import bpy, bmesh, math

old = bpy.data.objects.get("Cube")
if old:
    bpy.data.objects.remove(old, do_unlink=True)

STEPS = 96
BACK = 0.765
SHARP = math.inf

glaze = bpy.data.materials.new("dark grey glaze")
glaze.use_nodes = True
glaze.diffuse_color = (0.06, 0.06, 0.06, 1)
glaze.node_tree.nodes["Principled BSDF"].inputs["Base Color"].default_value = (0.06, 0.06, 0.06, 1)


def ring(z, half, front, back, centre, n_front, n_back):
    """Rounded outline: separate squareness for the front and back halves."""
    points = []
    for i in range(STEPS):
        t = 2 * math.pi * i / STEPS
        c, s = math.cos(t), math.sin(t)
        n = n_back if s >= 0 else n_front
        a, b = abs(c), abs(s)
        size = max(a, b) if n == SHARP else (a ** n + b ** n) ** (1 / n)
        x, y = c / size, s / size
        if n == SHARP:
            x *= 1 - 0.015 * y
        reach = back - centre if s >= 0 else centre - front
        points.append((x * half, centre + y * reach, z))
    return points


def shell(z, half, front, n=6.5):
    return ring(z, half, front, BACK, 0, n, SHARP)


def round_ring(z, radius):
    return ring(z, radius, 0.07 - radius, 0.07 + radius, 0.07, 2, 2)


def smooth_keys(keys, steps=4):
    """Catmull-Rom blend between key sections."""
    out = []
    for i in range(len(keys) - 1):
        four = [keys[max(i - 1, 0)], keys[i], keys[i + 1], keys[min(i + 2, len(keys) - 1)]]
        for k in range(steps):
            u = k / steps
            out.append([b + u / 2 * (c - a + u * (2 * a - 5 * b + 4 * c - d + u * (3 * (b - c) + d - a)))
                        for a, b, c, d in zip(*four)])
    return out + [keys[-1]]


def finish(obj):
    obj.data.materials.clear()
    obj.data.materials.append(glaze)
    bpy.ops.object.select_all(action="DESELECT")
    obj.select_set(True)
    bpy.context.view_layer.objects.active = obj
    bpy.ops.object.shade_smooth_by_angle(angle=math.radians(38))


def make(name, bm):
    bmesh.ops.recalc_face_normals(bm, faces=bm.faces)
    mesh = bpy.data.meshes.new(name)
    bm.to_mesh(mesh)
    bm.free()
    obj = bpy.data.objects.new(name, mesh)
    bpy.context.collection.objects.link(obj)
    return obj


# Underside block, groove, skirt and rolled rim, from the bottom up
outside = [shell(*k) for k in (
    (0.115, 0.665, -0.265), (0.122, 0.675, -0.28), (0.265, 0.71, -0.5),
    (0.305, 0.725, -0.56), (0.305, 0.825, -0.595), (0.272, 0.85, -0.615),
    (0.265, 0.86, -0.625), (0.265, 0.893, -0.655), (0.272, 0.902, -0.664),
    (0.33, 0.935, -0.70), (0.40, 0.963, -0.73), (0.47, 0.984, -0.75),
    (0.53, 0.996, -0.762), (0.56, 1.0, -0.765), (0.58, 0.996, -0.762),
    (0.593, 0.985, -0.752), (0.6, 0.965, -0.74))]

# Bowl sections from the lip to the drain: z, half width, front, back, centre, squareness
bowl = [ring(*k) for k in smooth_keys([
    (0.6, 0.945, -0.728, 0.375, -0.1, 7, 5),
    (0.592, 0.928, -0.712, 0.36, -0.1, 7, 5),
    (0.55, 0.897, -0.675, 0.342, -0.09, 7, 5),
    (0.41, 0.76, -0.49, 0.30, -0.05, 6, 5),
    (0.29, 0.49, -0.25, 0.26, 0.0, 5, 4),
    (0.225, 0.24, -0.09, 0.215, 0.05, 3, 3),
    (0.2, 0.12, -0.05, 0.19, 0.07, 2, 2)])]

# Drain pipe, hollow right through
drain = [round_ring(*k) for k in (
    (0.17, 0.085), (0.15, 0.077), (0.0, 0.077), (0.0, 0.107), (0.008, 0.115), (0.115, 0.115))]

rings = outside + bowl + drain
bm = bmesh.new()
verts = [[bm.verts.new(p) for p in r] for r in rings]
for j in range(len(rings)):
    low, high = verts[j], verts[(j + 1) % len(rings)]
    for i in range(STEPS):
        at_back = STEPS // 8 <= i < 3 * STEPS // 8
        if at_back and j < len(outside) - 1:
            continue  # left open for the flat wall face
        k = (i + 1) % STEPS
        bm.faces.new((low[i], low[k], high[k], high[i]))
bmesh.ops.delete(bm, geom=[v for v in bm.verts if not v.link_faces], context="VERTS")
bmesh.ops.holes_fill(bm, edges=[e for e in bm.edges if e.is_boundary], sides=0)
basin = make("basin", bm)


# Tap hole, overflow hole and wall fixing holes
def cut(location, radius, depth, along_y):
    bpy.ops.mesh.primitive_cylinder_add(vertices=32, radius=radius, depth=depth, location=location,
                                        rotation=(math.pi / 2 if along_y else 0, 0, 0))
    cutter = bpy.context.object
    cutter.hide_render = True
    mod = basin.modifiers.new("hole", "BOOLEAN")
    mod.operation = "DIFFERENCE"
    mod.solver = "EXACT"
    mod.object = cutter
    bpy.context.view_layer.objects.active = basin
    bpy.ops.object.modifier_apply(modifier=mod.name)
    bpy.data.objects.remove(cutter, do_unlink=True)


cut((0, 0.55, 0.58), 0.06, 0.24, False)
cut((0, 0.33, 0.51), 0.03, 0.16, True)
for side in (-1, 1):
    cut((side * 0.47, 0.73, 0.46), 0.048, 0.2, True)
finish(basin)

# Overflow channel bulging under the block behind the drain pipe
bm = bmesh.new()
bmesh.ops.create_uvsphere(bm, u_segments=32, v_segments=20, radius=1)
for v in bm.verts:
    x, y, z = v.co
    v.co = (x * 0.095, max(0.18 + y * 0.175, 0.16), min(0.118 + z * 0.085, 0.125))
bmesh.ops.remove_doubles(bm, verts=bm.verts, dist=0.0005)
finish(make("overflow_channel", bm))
--
#### [What to do]
Give the listing above again, word for word.

#### [Completed exercise]
import bpy, bmesh, math

old = bpy.data.objects.get("Cube")
if old:
    bpy.data.objects.remove(old, do_unlink=True)

STEPS = 96
BACK = 0.765
SHARP = math.inf

glaze = bpy.data.materials.new("dark grey glaze")
glaze.use_nodes = True
glaze.diffuse_color = (0.06, 0.06, 0.06, 1)
glaze.node_tree.nodes["Principled BSDF"].inputs["Base Color"].default_value = (0.06, 0.06, 0.06, 1)


def ring(z, half, front, back, centre, n_front, n_back):
    """Rounded outline: separate squareness for the front and back halves."""
    points = []
    for i in range(STEPS):
        t = 2 * math.pi * i / STEPS
        c, s = math.cos(t), math.sin(t)
        n = n_back if s >= 0 else n_front
        a, b = abs(c), abs(s)
        size = max(a, b) if n == SHARP else (a ** n + b ** n) ** (1 / n)
        x, y = c / size, s / size
        if n == SHARP:
            x *= 1 - 0.015 * y
        reach = back - centre if s >= 0 else centre - front
        points.append((x * half, centre + y * reach, z))
    return points


def shell(z, half, front, n=6.5):
    return ring(z, half, front, BACK, 0, n, SHARP)


def round_ring(z, radius):
    return ring(z, radius, 0.07 - radius, 0.07 + radius, 0.07, 2, 2)


def smooth_keys(keys, steps=4):
    """Catmull-Rom blend between key sections."""
    out = []
    for i in range(len(keys) - 1):
        four = [keys[max(i - 1, 0)], keys[i], keys[i + 1], keys[min(i + 2, len(keys) - 1)]]
        for k in range(steps):
            u = k / steps
            out.append([b + u / 2 * (c - a + u * (2 * a - 5 * b + 4 * c - d + u * (3 * (b - c) + d - a)))
                        for a, b, c, d in zip(*four)])
    return out + [keys[-1]]


def finish(obj):
    obj.data.materials.clear()
    obj.data.materials.append(glaze)
    bpy.ops.object.select_all(action="DESELECT")
    obj.select_set(True)
    bpy.context.view_layer.objects.active = obj
    bpy.ops.object.shade_smooth_by_angle(angle=math.radians(38))


def make(name, bm):
    bmesh.ops.recalc_face_normals(bm, faces=bm.faces)
    mesh = bpy.data.meshes.new(name)
    bm.to_mesh(mesh)
    bm.free()
    obj = bpy.data.objects.new(name, mesh)
    bpy.context.collection.objects.link(obj)
    return obj


# Underside block, groove, skirt and rolled rim, from the bottom up
outside = [shell(*k) for k in (
    (0.115, 0.665, -0.265), (0.122, 0.675, -0.28), (0.265, 0.71, -0.5),
    (0.305, 0.725, -0.56), (0.305, 0.825, -0.595), (0.272, 0.85, -0.615),
    (0.265, 0.86, -0.625), (0.265, 0.893, -0.655), (0.272, 0.902, -0.664),
    (0.33, 0.935, -0.70), (0.40, 0.963, -0.73), (0.47, 0.984, -0.75),
    (0.53, 0.996, -0.762), (0.56, 1.0, -0.765), (0.58, 0.996, -0.762),
    (0.593, 0.985, -0.752), (0.6, 0.965, -0.74))]

# Bowl sections from the lip to the drain: z, half width, front, back, centre, squareness
bowl = [ring(*k) for k in smooth_keys([
    (0.6, 0.945, -0.728, 0.375, -0.1, 7, 5),
    (0.592, 0.928, -0.712, 0.36, -0.1, 7, 5),
    (0.55, 0.897, -0.675, 0.342, -0.09, 7, 5),
    (0.41, 0.76, -0.49, 0.30, -0.05, 6, 5),
    (0.29, 0.49, -0.25, 0.26, 0.0, 5, 4),
    (0.225, 0.24, -0.09, 0.215, 0.05, 3, 3),
    (0.2, 0.12, -0.05, 0.19, 0.07, 2, 2)])]

# Drain pipe, hollow right through
drain = [round_ring(*k) for k in (
    (0.17, 0.085), (0.15, 0.077), (0.0, 0.077), (0.0, 0.107), (0.008, 0.115), (0.115, 0.115))]

rings = outside + bowl + drain
bm = bmesh.new()
verts = [[bm.verts.new(p) for p in r] for r in rings]
for j in range(len(rings)):
    low, high = verts[j], verts[(j + 1) % len(rings)]
    for i in range(STEPS):
        at_back = STEPS // 8 <= i < 3 * STEPS // 8
        if at_back and j < len(outside) - 1:
            continue  # left open for the flat wall face
        k = (i + 1) % STEPS
        bm.faces.new((low[i], low[k], high[k], high[i]))
bmesh.ops.delete(bm, geom=[v for v in bm.verts if not v.link_faces], context="VERTS")
bmesh.ops.holes_fill(bm, edges=[e for e in bm.edges if e.is_boundary], sides=0)
basin = make("basin", bm)


# Tap hole, overflow hole and wall fixing holes
def cut(location, radius, depth, along_y):
    bpy.ops.mesh.primitive_cylinder_add(vertices=32, radius=radius, depth=depth, location=location,
                                        rotation=(math.pi / 2 if along_y else 0, 0, 0))
    cutter = bpy.context.object
    cutter.hide_render = True
    mod = basin.modifiers.new("hole", "BOOLEAN")
    mod.operation = "DIFFERENCE"
    mod.solver = "EXACT"
    mod.object = cutter
    bpy.context.view_layer.objects.active = basin
    bpy.ops.object.modifier_apply(modifier=mod.name)
    bpy.data.objects.remove(cutter, do_unlink=True)


cut((0, 0.55, 0.58), 0.06, 0.24, False)
cut((0, 0.33, 0.51), 0.03, 0.16, True)
for side in (-1, 1):
    cut((side * 0.47, 0.73, 0.46), 0.048, 0.2, True)
finish(basin)

# Overflow channel bulging under the block behind the drain pipe
bm = bmesh.new()
bmesh.ops.create_uvsphere(bm, u_segments=32, v_segments=20, radius=1)
for v in bm.verts:
    x, y, z = v.co
    v.co = (x * 0.095, max(0.18 + y * 0.175, 0.16), min(0.118 + z * 0.085, 0.125))
bmesh.ops.remove_doubles(bm, verts=bm.verts, dist=0.0005)
finish(make("overflow_channel", bm))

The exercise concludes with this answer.